Records for the task:
+ + +

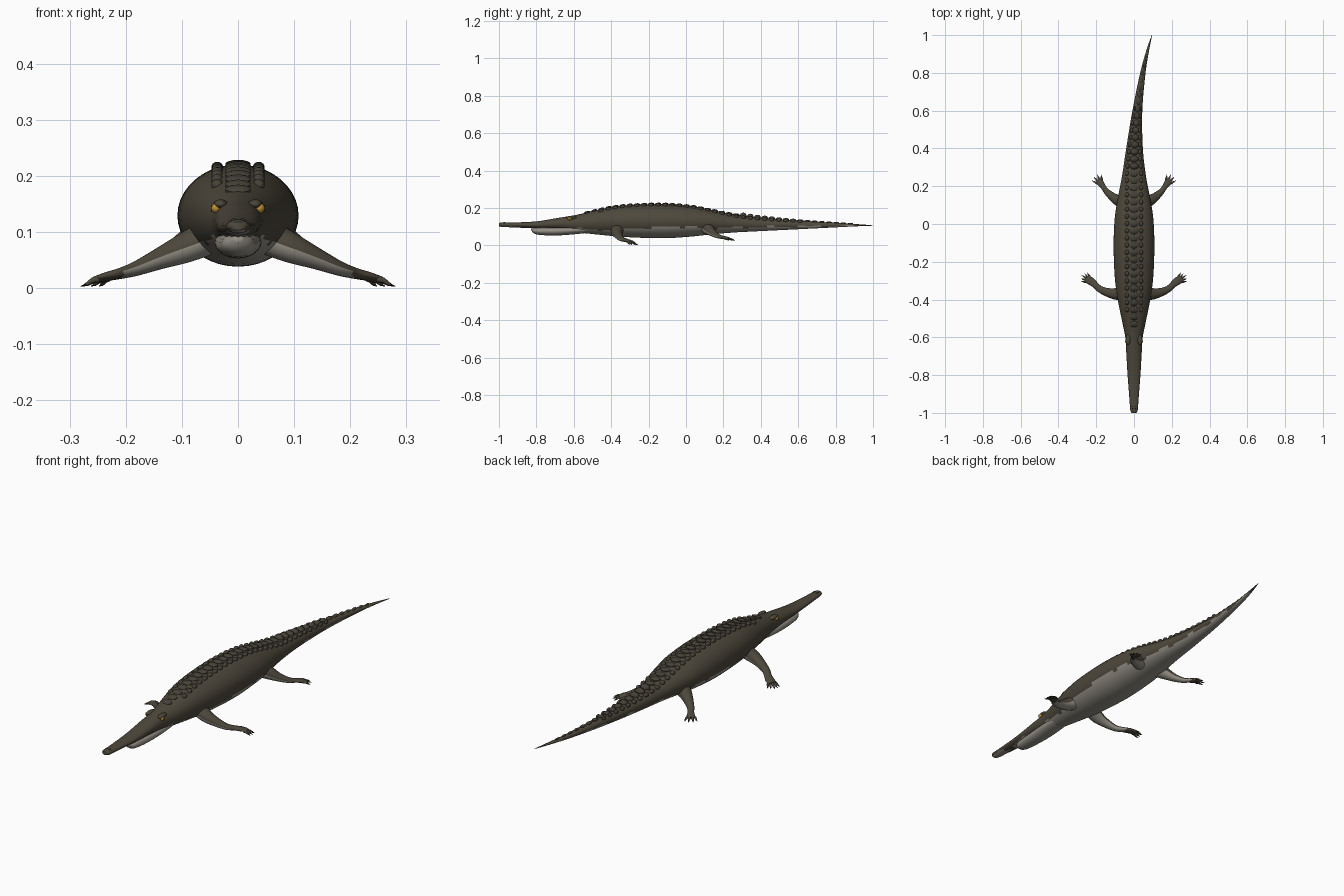
import bpy, bmesh, math
from mathutils import Vector, Matrix

cube = bpy.data.objects.get("Cube")
if cube:
    bpy.data.objects.remove(cube)


def material(name, r, g, b):
    m = bpy.data.materials.new(name)
    m.diffuse_color = (r, g, b, 1)
    m.use_nodes = True
    node = m.node_tree.nodes["Principled BSDF"]
    node.inputs["Base Color"].default_value = (r, g, b, 1)
    node.inputs["Roughness"].default_value = 0.8
    return m


HIDE = material("dark olive hide", 0.075, 0.065, 0.045)
BELLY = material("pale grey belly", 0.30, 0.28, 0.24)
SCUTE = material("dark scute", 0.06, 0.053, 0.038)
AMBER = material("amber eye", 0.50, 0.27, 0.03)
BLACK = material("black pupil and claw", 0.015, 0.013, 0.01)


def finish(bm, name, mats, angle=60):
    bmesh.ops.recalc_face_normals(bm, faces=bm.faces)
    mesh = bpy.data.meshes.new(name)
    bm.to_mesh(mesh)
    bm.free()
    for m in mats:
        mesh.materials.append(m)
    ob = bpy.data.objects.new(name, mesh)
    bpy.context.collection.objects.link(ob)
    bpy.ops.object.select_all(action='DESELECT')
    ob.select_set(True)
    bpy.context.view_layer.objects.active = ob
    bpy.ops.object.shade_smooth_by_angle(angle=math.radians(angle))
    return ob


def resample(rows, steps):
    """Smooth curve through the rows (Catmull-Rom on every column)."""
    out = []
    rows = [Vector(r) for r in rows]
    for i in range(len(rows) - 1):
        a, b, c, d = (rows[max(i - 1, 0)], rows[i], rows[i + 1],
                      rows[min(i + 2, len(rows) - 1)])
        for s in range(steps):
            t = s / steps
            out.append(0.5 * (2 * b + (c - a) * t + (2 * a - 5 * b + 4 * c - d) * t**2
                              + (3 * b - a - 3 * c + d) * t**3))
    return out + [rows[-1]]


def tube(bm, rows, sides):
    """Loft ellipses along rows of x, y, z, half width, half height."""
    rings = []
    for i, r in enumerate(rows):
        along = rows[min(i + 1, len(rows) - 1)] - rows[max(i - 1, 0)]
        along = Vector(along[:3]).normalized()
        side = along.cross(Vector((0, 0, 1))).normalized()
        up = side.cross(along)
        ring = []
        for k in range(sides):
            a = math.tau * k / sides
            ring.append(bm.verts.new(Vector(r[:3]) + side * r[3] * math.cos(a)
                                     + up * r[4] * math.sin(a)))
        rings.append(ring)
    for p, q in zip(rings, rings[1:]):
        for k in range(sides):
            n = (k + 1) % sides
            bm.faces.new((p[k], p[n], q[n], q[k]))
    bm.faces.new(rings[0])
    bm.faces.new(rings[-1])


def blob(bm, pos, size, segs=12, turn=0):
    m = (Matrix.Translation(pos) @ Matrix.Rotation(turn, 4, 'X')
         @ Matrix.Diagonal((*size, 1)))
    bmesh.ops.create_uvsphere(bm, u_segments=segs, v_segments=segs // 2 + 2,
                              radius=1, matrix=m)


# Body stations: y, x, half width, bottom, top, belly line
stations = [
    (-1.0, 0, .012, .103, .118, .100), (-.985, 0, .020, .098, .122, .100),
    (-.93, 0, .024, .096, .122, .099), (-.80, 0, .034, .090, .128, .094),
    (-.68, 0, .041, .084, .147, .090), (-.60, 0, .046, .072, .160, .088),
    (-.52, 0, .062, .062, .177, .086), (-.40, 0, .086, .050, .204, .084),
    (-.28, 0, .102, .042, .216, .090), (-.12, 0, .108, .038, .220, .100),
    (.02, 0, .103, .046, .210, .098), (.12, 0, .089, .056, .192, .094),
    (.25, 0, .064, .068, .166, .095), (.40, .003, .044, .076, .148, .097),
    (.60, .018, .026, .086, .132, .101), (.80, .047, .014, .096, .120, .103),
    (.92, .073, .007, .102, .113, .104), (1.0, .095, .001, .105, .107, .105)]
spine = resample(stations, 5)


def at(y):
    """Body station at any y."""
    for a, b in zip(spine, spine[1:]):
        if a[0] <= y <= b[0]:
            return a.lerp(b, (y - a[0]) / (b[0] - a[0]))
    return spine[-1]


def surface(y, dx):
    _, x, w, low, top, _ = at(y)
    f = math.sqrt(max(0, 1 - (dx / w) ** 2))
    return Vector((x + dx, y, (low + top) / 2 + (top - low) / 2 * f))


bm = bmesh.new()
tube(bm, [Vector((x, y, (b + t) / 2, w, (t - b) / 2)) for y, x, w, b, t, _ in spine], 40)
for f in bm.faces:
    c = f.calc_center_median()
    wave = .004 * math.sin(c.y * 31) + .002 * math.sin(c.y * 73)
    f.material_index = int(c.z < at(c.y)[5] + wave)
finish(bm, "body", [HIDE, BELLY])

# Lower jaw with its throat pouch
bm = bmesh.new()
jaw = [(0, -.825, .090, .008, .006), (0, -.805, .079, .026, .018),
       (0, -.76, .076, .033, .022), (0, -.68, .077, .039, .024),
       (0, -.60, .081, .042, .022), (0, -.52, .085, .040, .018)]
tube(bm, resample(jaw, 4), 24)
finish(bm, "lower_jaw", [BELLY])

# Eyes, brows and nostrils
for sx, label in ((1, "left"), (-1, "right")):
    parts = (("brow", (.031, -.612, .149), (.013, .028, .009), HIDE),
             ("eye", (.039, -.622, .142), (.009, .011, .009), AMBER),
             ("pupil", (.0465, -.624, .142), (.002, .002, .006), BLACK),
             ("nostril", (.008, -.972, .121), (.004, .007, .003), SCUTE))
    for part, p, size, mat in parts:
        bm = bmesh.new()
        blob(bm, Vector((sx * p[0], p[1], p[2])), size, 16)
        finish(bm, label + "_" + part, [mat])

# Armour: a column of broad plates flanked by rows of beads
bm = bmesh.new()
y = -.53
while y < .9:
    w = at(y)[2]
    slope = math.atan2(at(y + .02)[4] - at(y - .02)[4], .04)
    wide = min(.024, w * .5)
    size = .008 if y < .3 else max(.004, .3 * w)
    blob(bm, surface(y, 0), (wide, .018, size), 10, slope + .12)
    if -.47 < y < .62:
        for s in (-1, 1):
            blob(bm, surface(y, s * min(.037, w * .62)),
                 (min(.011, w * .25), .014, .010), 10, slope + .15)
    y += .038
finish(bm, "back_scutes", [SCUTE], 40)

# Legs: paths of x, y, z, half width, half height, then toes fan out
front = [(.055, -.365, .090, .036, .032), (.095, -.370, .071, .031, .027),
         (.140, -.362, .052, .023, .019), (.180, -.345, .035, .018, .013),
         (.205, -.322, .027, .017, .010), (.230, -.302, .021, .021, .008),
         (.250, -.290, .016, .018, .006)]
hind = [(.045, .105, .098, .036, .034), (.080, .122, .084, .030, .028),
        (.115, .145, .064, .022, .018), (.145, .172, .049, .016, .012),
        (.162, .195, .043, .014, .009), (.178, .218, .038, .018, .008),
        (.188, .232, .034, .016, .006)]
for name, path, drop, toes in (("front", front, .010, 5), ("hind", hind, .005, 4)):
    for sx, label in ((1, "left"), (-1, "right")):
        flip = [(sx * p[0], *p[1:]) for p in path]
        bm = bmesh.new()
        tube(bm, resample(flip, 4), 18)
        bmesh.ops.recalc_face_normals(bm, faces=bm.faces)
        foot_x = path[4][0]
        for f in bm.faces:
            under = f.normal.z < -.1 and abs(f.calc_center_median().x) < foot_x
            f.material_index = int(under)
        finish(bm, f"{label}_{name}_leg", [HIDE, BELLY])

        end = Vector(flip[-1][:3])
        ahead = end - Vector(flip[-3][:3])
        ahead.z = 0
        ahead.normalize()
        across = Vector((-ahead.y, ahead.x, 0))
        skin, claws = bmesh.new(), bmesh.new()
        for i in range(toes):
            k = 2 * i / (toes - 1) - 1
            aim = (ahead + across * k * .5).normalized()
            root = end + across * k * .013 - ahead * (.008 + .006 * abs(k))
            tip = root + aim * (.031 - .006 * abs(k)) - Vector((0, 0, drop))
            knuckle = root.lerp(tip, .5) + Vector((0, 0, .003))
            point = tip + aim * .010 - Vector((0, 0, .003))
            tube(skin, [Vector((*root, .0055, .0055)), Vector((*knuckle, .006, .005)),
                        Vector((*tip, .0035, .003))], 8)
            tube(claws, [Vector((*tip, .003, .0027)), Vector((*point, .0005, .0005))], 6)
        finish(skin, f"{label}_{name}_toes", [HIDE])
        finish(claws, f"{label}_{name}_claws", [BLACK])
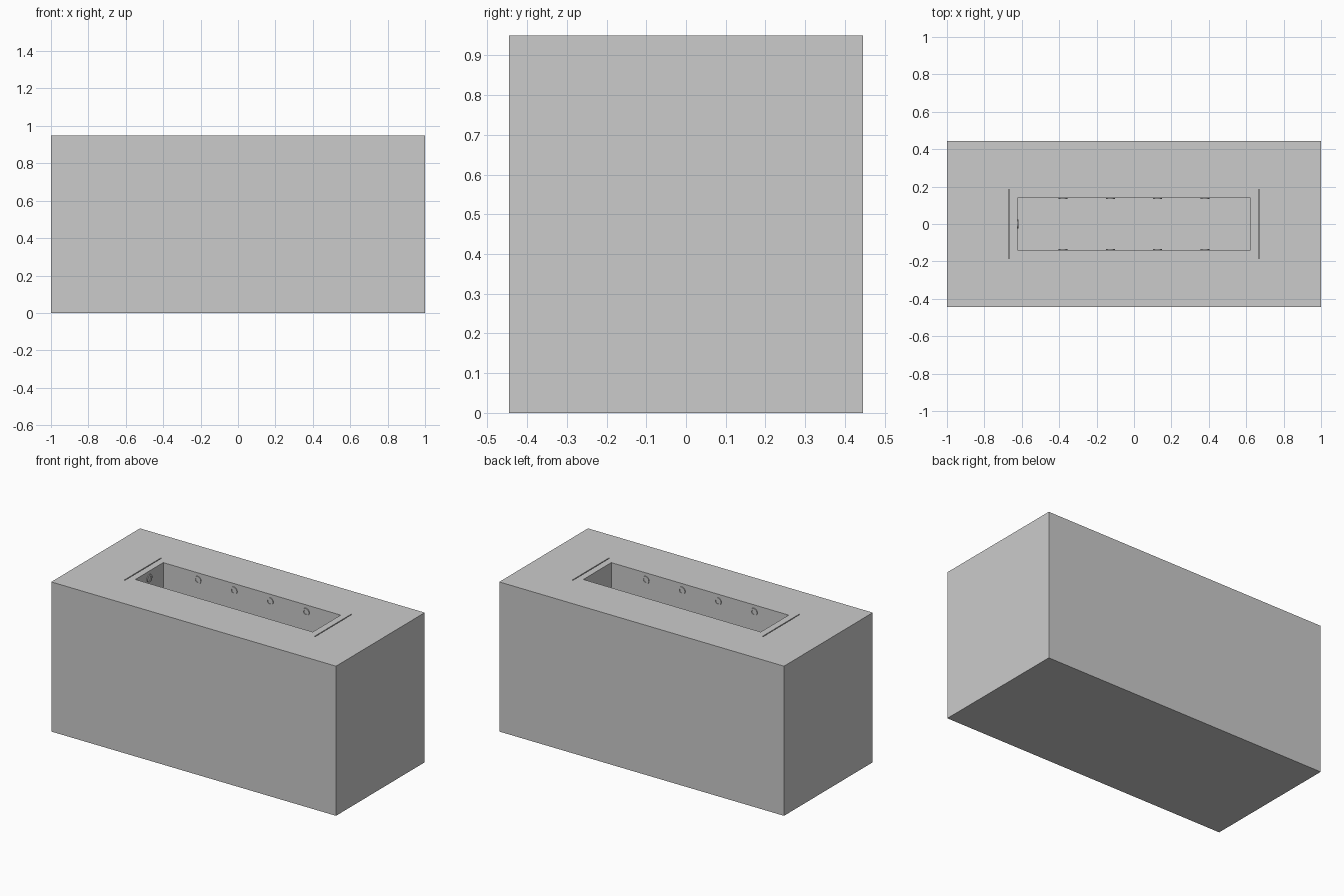
import bpy, math
from mathutils import Vector

if "Cube" in bpy.data.objects:
    bpy.data.objects.remove(bpy.data.objects["Cube"])

TOP = 0.95
PX, PY, DEPTH = 0.623, 0.14, 0.20   # half size and depth of the trough


def box(name, lo, hi):
    lo, hi = Vector(lo), Vector(hi)
    bpy.ops.mesh.primitive_cube_add(size=1, location=(lo + hi) / 2)
    ob = bpy.context.object
    ob.name = name
    ob.scale = hi - lo
    bpy.ops.object.transform_apply(location=False, rotation=False, scale=True)
    return ob


def cylinder(name, loc, rot, radius, depth):
    bpy.ops.mesh.primitive_cylinder_add(vertices=24, radius=radius, depth=depth,
                                        location=loc, rotation=rot)
    ob = bpy.context.object
    ob.name = name
    return ob


def cut(target, cutter):
    mod = target.modifiers.new("cut", 'BOOLEAN')
    mod.operation, mod.solver, mod.object = 'DIFFERENCE', 'EXACT', cutter
    bpy.context.view_layer.objects.active = target
    bpy.ops.object.modifier_apply(modifier=mod.name)
    bpy.data.objects.remove(cutter)


# solid block body with the trough and two narrow end slots
body = box("block_body", (-1, -0.445, 0), (1, 0.445, TOP))
cut(body, box("trough_cutter", (-PX, -PY, TOP - DEPTH), (PX, PY, TOP + 0.1)))
for s in (-1, 1):
    cut(body, box("slot_cutter", (s * 0.668 - 0.003, -0.185, TOP - 0.02),
                  (s * 0.668 + 0.003, 0.185, TOP + 0.1)))


# small ring-shaped vents standing slightly proud of the trough walls
def vent(name, loc, rot):
    ring = cylinder(name, loc, rot, 0.024, 0.01)
    cut(ring, cylinder("vent_cutter", loc, rot, 0.014, 0.05))
    plug = cylinder(name + "_core", loc, rot, 0.014, 0.003)
    for ob in (ring, plug):
        bpy.context.view_layer.objects.active = ob
        ob.select_set(True)
        bpy.ops.object.shade_smooth_by_angle()
        ob.select_set(False)


for side, label in ((-1, "front"), (1, "back")):
    for i in range(4):
        vent(f"{label}_vent_{i + 1}", (-0.38 + i * 0.2533, side * PY, TOP - 0.045),
             (math.pi / 2, 0, 0))
vent("end_vent", (-PX, 0, TOP - 0.045), (0, math.pi / 2, 0))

+ + +

What to produce:
Looking at the data above, return every line from the one with "for p, q in" down to the one with "wave = .004", exactly and inclusively.

Exercise response:
    for p, q in zip(rings, rings[1:]):
        for k in range(sides):
            n = (k + 1) % sides
            bm.faces.new((p[k], p[n], q[n], q[k]))
    bm.faces.new(rings[0])
    bm.faces.new(rings[-1])


def blob(bm, pos, size, segs=12, turn=0):
    m = (Matrix.Translation(pos) @ Matrix.Rotation(turn, 4, 'X')
         @ Matrix.Diagonal((*size, 1)))
    bmesh.ops.create_uvsphere(bm, u_segments=segs, v_segments=segs // 2 + 2,
                              radius=1, matrix=m)


# Body stations: y, x, half width, bottom, top, belly line
stations = [
    (-1.0, 0, .012, .103, .118, .100), (-.985, 0, .020, .098, .122, .100),
    (-.93, 0, .024, .096, .122, .099), (-.80, 0, .034, .090, .128, .094),
    (-.68, 0, .041, .084, .147, .090), (-.60, 0, .046, .072, .160, .088),
    (-.52, 0, .062, .062, .177, .086), (-.40, 0, .086, .050, .204, .084),
    (-.28, 0, .102, .042, .216, .090), (-.12, 0, .108, .038, .220, .100),
    (.02, 0, .103, .046, .210, .098), (.12, 0, .089, .056, .192, .094),
    (.25, 0, .064, .068, .166, .095), (.40, .003, .044, .076, .148, .097),
    (.60, .018, .026, .086, .132, .101), (.80, .047, .014, .096, .120, .103),
    (.92, .073, .007, .102, .113, .104), (1.0, .095, .001, .105, .107, .105)]
spine = resample(stations, 5)


def at(y):
    """Body station at any y."""
    for a, b in zip(spine, spine[1:]):
        if a[0] <= y <= b[0]:
            return a.lerp(b, (y - a[0]) / (b[0] - a[0]))
    return spine[-1]


def surface(y, dx):
    _, x, w, low, top, _ = at(y)
    f = math.sqrt(max(0, 1 - (dx / w) ** 2))
    return Vector((x + dx, y, (low + top) / 2 + (top - low) / 2 * f))


bm = bmesh.new()
tube(bm, [Vector((x, y, (b + t) / 2, w, (t - b) / 2)) for y, x, w, b, t, _ in spine], 40)
for f in bm.faces:
    c = f.calc_center_median()
    wave = .004 * math.sin(c.y * 31) + .002 * math.sin(c.y * 73)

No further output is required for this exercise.